Pictures paired with source code
____

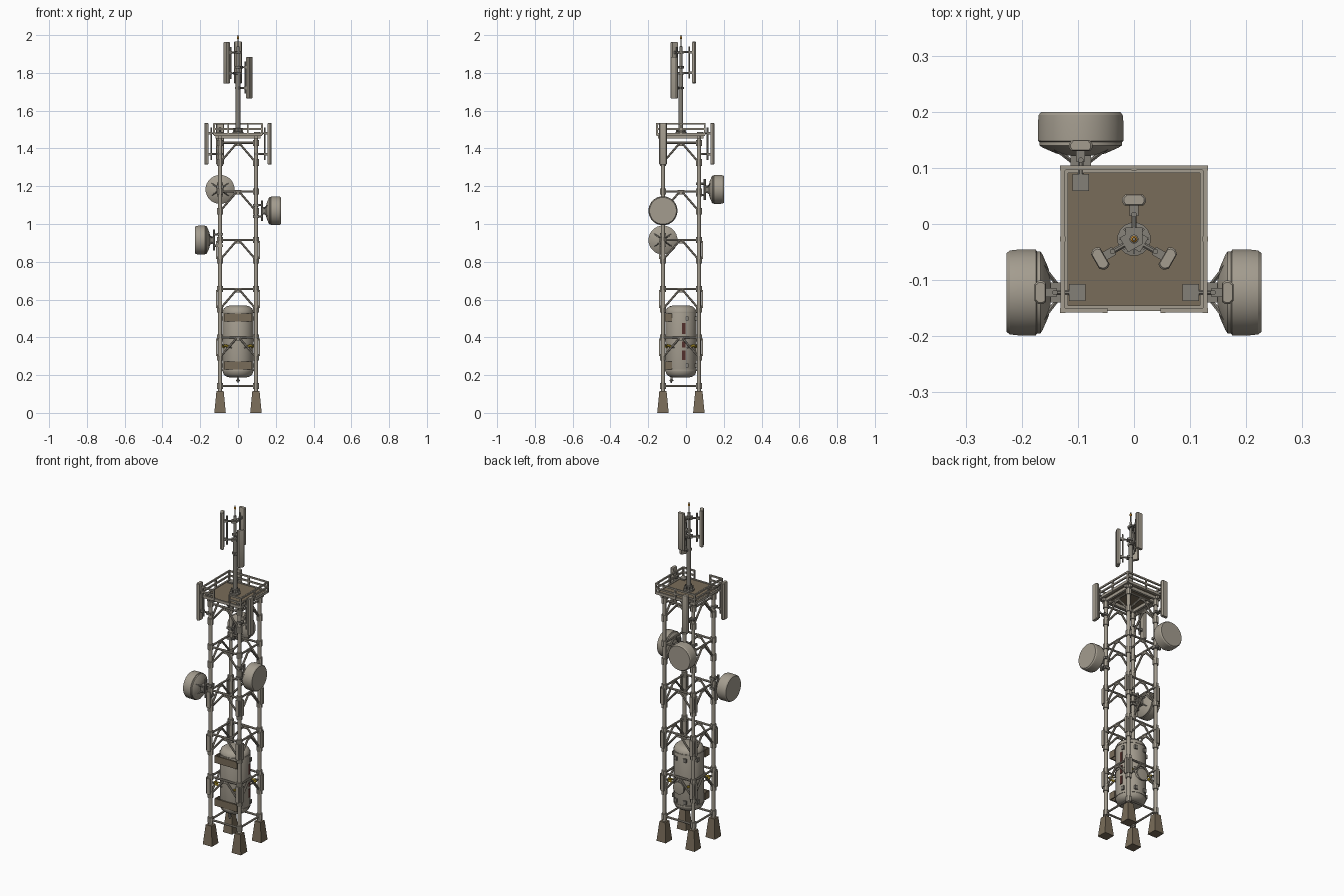
import bpy, bmesh, math
from mathutils import Vector, Matrix

if "Cube" in bpy.data.objects:
    bpy.data.objects.remove(bpy.data.objects["Cube"])

CY, H = -0.027, 0.095          # tower centre in y, half leg spacing


def mat(name, rgb):
    m = bpy.data.materials.new(name)
    m.diffuse_color = (*rgb, 1)
    m.use_nodes = True
    m.node_tree.nodes["Principled BSDF"].inputs["Base Color"].default_value = m.diffuse_color
    return m


GREY = mat("warm_grey", (.37, .335, .275))
STEEL = mat("dark_steel", (.23, .215, .185))
BROWN = mat("brown", (.19, .15, .10))
YELLOW = mat("yellow", (.62, .43, .03))
RED = mat("dark_red", (.085, .03, .025))
ORANGE = mat("orange", (.75, .33, .03))


def lathe(bm, origin, axis, profile, n=10):
    """Revolve (distance, radius) pairs about an axis."""
    q = Vector(axis).to_track_quat('Z', 'Y')
    rings = []
    for d, r in profile:
        rings.append([bm.verts.new(Vector(origin) + q @ Vector((
            r * math.cos(2 * math.pi * (i + .5) / n), r * math.sin(2 * math.pi * (i + .5) / n), d)))
            for i in range(n)])
    for a, b in zip(rings, rings[1:]):
        for i in range(n):
            bm.faces.new((a[i], a[(i + 1) % n], b[(i + 1) % n], b[i]))
    bm.faces.new(rings[0][::-1])
    bm.faces.new(rings[-1])


def tube(bm, p, q, r, n=8, r2=None):
    d = Vector(q) - Vector(p)
    lathe(bm, p, d, [(0, r), (d.length, r if r2 is None else r2)], n)


def box(bm, c, s, rot=0):
    m = Matrix.Translation(c) @ Matrix.Rotation(rot, 4, 'Z') @ Matrix.Diagonal((*s, 1))
    bmesh.ops.create_cube(bm, size=1, matrix=m)


def finish(name, bm, material, angle=35):
    bmesh.ops.recalc_face_normals(bm, faces=bm.faces)
    me = bpy.data.meshes.new(name)
    bm.to_mesh(me)
    bm.free()
    me.materials.append(material)
    ob = bpy.data.objects.new(name, me)
    bpy.context.collection.objects.link(ob)
    me.shade_smooth()
    me.set_sharp_from_angle(angle=math.radians(angle))
    return ob


def at(side, u, out, z):
    """Point on tower side 0..3 (front, right, back, left): u along, out from centre."""
    v = Matrix.Rotation(side * math.pi / 2, 3, 'Z') @ Vector((u, -out, z))
    return v + Vector((0, CY, 0))


CORNERS = [(sx, sy) for sx in (-1, 1) for sy in (-1, 1)]
LEVELS = [.143, .40, .655, .915, 1.173, 1.43]
DROP = .105

# concrete feet
bm = bmesh.new()
for sx, sy in CORNERS:
    lathe(bm, (sx * H, CY + sy * H, 0), (0, 0, 1), [(0, .043), (.115, .027)], 4)
finish("feet", bm, BROWN)

# legs with joint sleeves and outer splice plates
bm = bmesh.new()
joints = bmesh.new()
for sx, sy in CORNERS:
    x, y = sx * H, CY + sy * H
    tube(bm, (x, y, .11), (x, y, 1.47), .0105, 12)
    for z in LEVELS:
        tube(joints, (x, y, z - .016), (x, y, z + .016), .017, 8)
        if z > .2:
            tube(joints, (x, y, z - DROP - .018), (x, y, z - DROP + .018), .017, 8)
    for z in LEVELS[1:4]:
        box(joints, (x + sx * .018, y, z - DROP / 2), (.008, .02, .095))
        box(joints, (x, y + sy * .018, z - DROP / 2), (.02, .008, .095))
finish("legs", bm, GREY)
finish("leg_joints", joints, GREY)

# horizontal bars, inverted-V braces and centre gussets
bm = bmesh.new()
for side in range(4):
    for z in LEVELS:
        tube(bm, at(side, -H, H, z), at(side, H, H, z), .006)
        if z > .2:
            for s in (-1, 1):
                tube(bm, at(side, s * .008, H, z - .004), at(side, s * H, H, z - DROP), .006)
            box(bm, at(side, 0, H, z - .006), (.036, .006, .024), side * math.pi / 2)
finish("braces", bm, GREY)

# platform floor, rim and beams
P = .127
bm = bmesh.new()
box(bm, (0, CY, 1.475), (.245, .245, .008))
finish("platform_floor", bm, BROWN)
bm = bmesh.new()
for side in range(4):
    box(bm, at(side, 0, P - .004, 1.475), (2 * P, .010, .016), side * math.pi / 2)
for s in (-1, 1):
    box(bm, (s * H, CY, 1.462), (.014, .24, .018))
    box(bm, (0, CY + s * H, 1.462), (.24, .014, .018))
finish("platform_rim", bm, GREY)

# railing, open in the middle of the front
bm = bmesh.new()
for side in range(4):
    for z in (1.503, 1.53):
        spans = [(-P, -.052), (.052, P)] if side == 0 else [(-P, P)]
        for a, b in spans:
            box(bm, at(side, (a + b) / 2, P, z), (b - a + .008, .008, .009), side * math.pi / 2)
    for u in ((-P, -.052, .052) if side == 0 else (-P, 0)):
        box(bm, at(side, u, P, 1.502), (.009, .009, .062), side * math.pi / 2)
finish("railing", bm, GREY)

# mast with base flange and ribs
bm = bmesh.new()
lathe(bm, (0, CY, 1.475), (0, 0, 1), [(0, .030), (.012, .030), (.014, .017), (.03, .017),
      (.033, .0125), (.32, .0125), (.325, .008), (.465, .008), (.467, .003), (.525, .003)], 16)
for k in range(8):
    a = k * math.pi / 4
    box(bm, (.018 * math.cos(a), CY + .018 * math.sin(a), 1.495), (.016, .003, .022), a)
finish("mast", bm, STEEL)
bm = bmesh.new()
lathe(bm, (0, CY, 1.978), (0, 0, 1), [(0, .003), (.003, .006), (.012, .006), (.016, .003)], 12)
finish("warning_light", bm, ORANGE)


def panel(name, base, ang, reach, zc, tall=.22):
    """Panel antenna: ang is its outward direction, reach is pole-to-panel distance."""
    out = Vector((math.cos(ang), math.sin(ang), 0))
    side = Vector((-out.y, out.x, 0))
    base = Vector(base)
    b = bmesh.new()
    shape = [(-.017, 0), (.017, 0), (.021, .006), (.021, .013), (.015, .020), (-.015, .020),
             (-.021, .013), (-.021, .006)]
    rings = []
    for z, k in ((-.5, .85), (-.485, 1), (.485, 1), (.5, .85)):
        rings.append([b.verts.new(base + out * (reach + .01 + (v - .01) * k) + side * u * k
                                  + Vector((0, 0, zc + z * tall))) for u, v in shape])
    for r0, r1 in zip(rings, rings[1:]):
        for i in range(8):
            b.faces.new((r0[i], r0[(i + 1) % 8], r1[(i + 1) % 8], r1[i]))
    b.faces.new(rings[0])
    b.faces.new(rings[-1])
    finish(name, b, GREY)
    # carrying pipe, arms and clamps
    b = bmesh.new()
    pipe = base + out * (reach - .016)
    up = Vector((0, 0, 1))
    tube(b, pipe + up * (zc - .085), pipe + up * (zc + .085), .005)
    for dz in (-.055, .055):
        z = up * (zc + dz)
        tube(b, base + z, pipe + z, .005)
        box(b, pipe + out * .008 + z, (.022, .016, .014), ang)
        box(b, base + out * .006 + z, (.03, .03, .012), ang)
    finish(name + "_mount", b, STEEL)


for nm, deg, z in (("back", 90, 1.855), ("left", 210, 1.853), ("right", 330, 1.775)):
    panel("mast_panel_" + nm, (0, CY, 0), math.radians(deg), .060, z)
panel("leg_panel_left", (-H, CY - H, 0), math.pi, .062, 1.425)
panel("leg_panel_right", (H, CY - H, 0), 0, .062, 1.425)
panel("leg_panel_back", (-H, CY + H, 0), math.pi / 2, .062, 1.425)


def dish(name, x, y, z, ang):
    """Drum dish on a short pipe beside a leg, facing ang."""
    o = Vector((x, y, z))
    out = Vector((math.cos(ang), math.sin(ang), 0))
    side = Vector((-out.y, out.x, 0))
    b = bmesh.new()
    lathe(b, o, out, [(.054, .030), (.058, .045), (.068, .068), (.072, .074), (.078, .074),
          (.080, .077), (.112, .077), (.126, .0755), (.132, .071)], 24)
    finish(name, b, GREY, 25)
    b = bmesh.new()
    up = Vector((0, 0, 1))
    p = o + out * .032
    tube(b, p - up * .055, p + up * .055, .007)
    for dz in (-.03, .03):
        tube(b, o + up * dz, p + up * dz, .006)
        box(b, o + up * dz, (.032, .032, .014), ang)
    box(b, o + out * .045, (.026, .036, .04), ang)
    for s in (-1, 1):
        for t in (-1, 1):
            tube(b, o + out * .042 + side * s * .014 + up * t * .012,
                 o + out * .07 + side * s * .05 + up * t * .035, .004, 6)
    finish(name + "_mount", b, STEEL)


dish("dish_left", -H, CY - H, .915, math.pi)
dish("dish_right", H, CY - H, 1.07, 0)
dish("dish_back", -H, CY + H, 1.183, math.pi / 2)

# tank with rounded ends, seams, bottom nozzle and back hatch
bm = bmesh.new()
lathe(bm, (0, CY, 0), (0, 0, 1), [(.188, .045), (.192, .062), (.203, .076), (.222, .082),
      (.535, .082), (.552, .076), (.563, .062), (.568, .045)], 32)
for z in (.222, .378, .528):
    lathe(bm, (0, CY, z), (0, 0, 1), [(0, .0845), (.007, .0845)], 32)
finish("tank", bm, GREY)
bm = bmesh.new()
lathe(bm, (0, CY + .07, .335), (0, 1, 0), [(0, .03), (.02, .03), (.021, .036), (.029, .036),
      (.030, .03)], 20)
finish("tank_hatch", bm, GREY)
bm = bmesh.new()
lathe(bm, (0, CY - .05, .157), (0, 0, 1), [(0, .004), (.01, .004), (.011, .010), (.018, .010),
      (.019, .006), (.045, .006)], 12)
for s in (-1, 1):
    for z in (.25, .50):
        box(bm, (s * .03, CY + .08, z), (.018, .01, .022))
        box(bm, (s * .08, CY + .03, z), (.01, .018, .022))
finish("tank_fittings", bm, STEEL)

# brown saddle plates on the tank front
bm = bmesh.new()
for z in (.25, .505):
    box(bm, (0, CY - .084, z), (.15, .008, .042))
    for s in (-1, 1):
        box(bm, (s * .072, CY - .066, z), (.006, .04, .042))
finish("tank_saddles", bm, BROWN)

# dark red marking plates on the tank's right side
bm = bmesh.new()
for z, h in ((.447, .06), (.37, .05), (.305, .05)):
    box(bm, (.081, CY + .016, z), (.004, .018, h))
finish("tank_marks", bm, RED)

# tie rods from legs to tank with yellow turnbuckles
rods, ties = bmesh.new(), bmesh.new()
for sx, sy in CORNERS:
    for a in (-.35, .35):
        t = math.atan2(sy, sx) + a
        p = Vector((sx * H, CY + sy * H, .365))
        q = Vector((.08 * math.cos(t), CY + .08 * math.sin(t), .345))
        tube(rods, p, q, .0035, 6)
        tube(ties, p.lerp(q, .35), p.lerp(q, .75), .007, 6)
finish("tie_rods", rods, STEEL)
finish("turnbuckles", ties, YELLOW)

____

[ACTIVITY] Whenever "LEVELS" occurs in a line of the entries, copy that line.

[EXERCISE SOLUTION]
LEVELS = [.143, .40, .655, .915, 1.173, 1.43]
    for z in LEVELS:
    for z in LEVELS[1:4]:
    for z in LEVELS:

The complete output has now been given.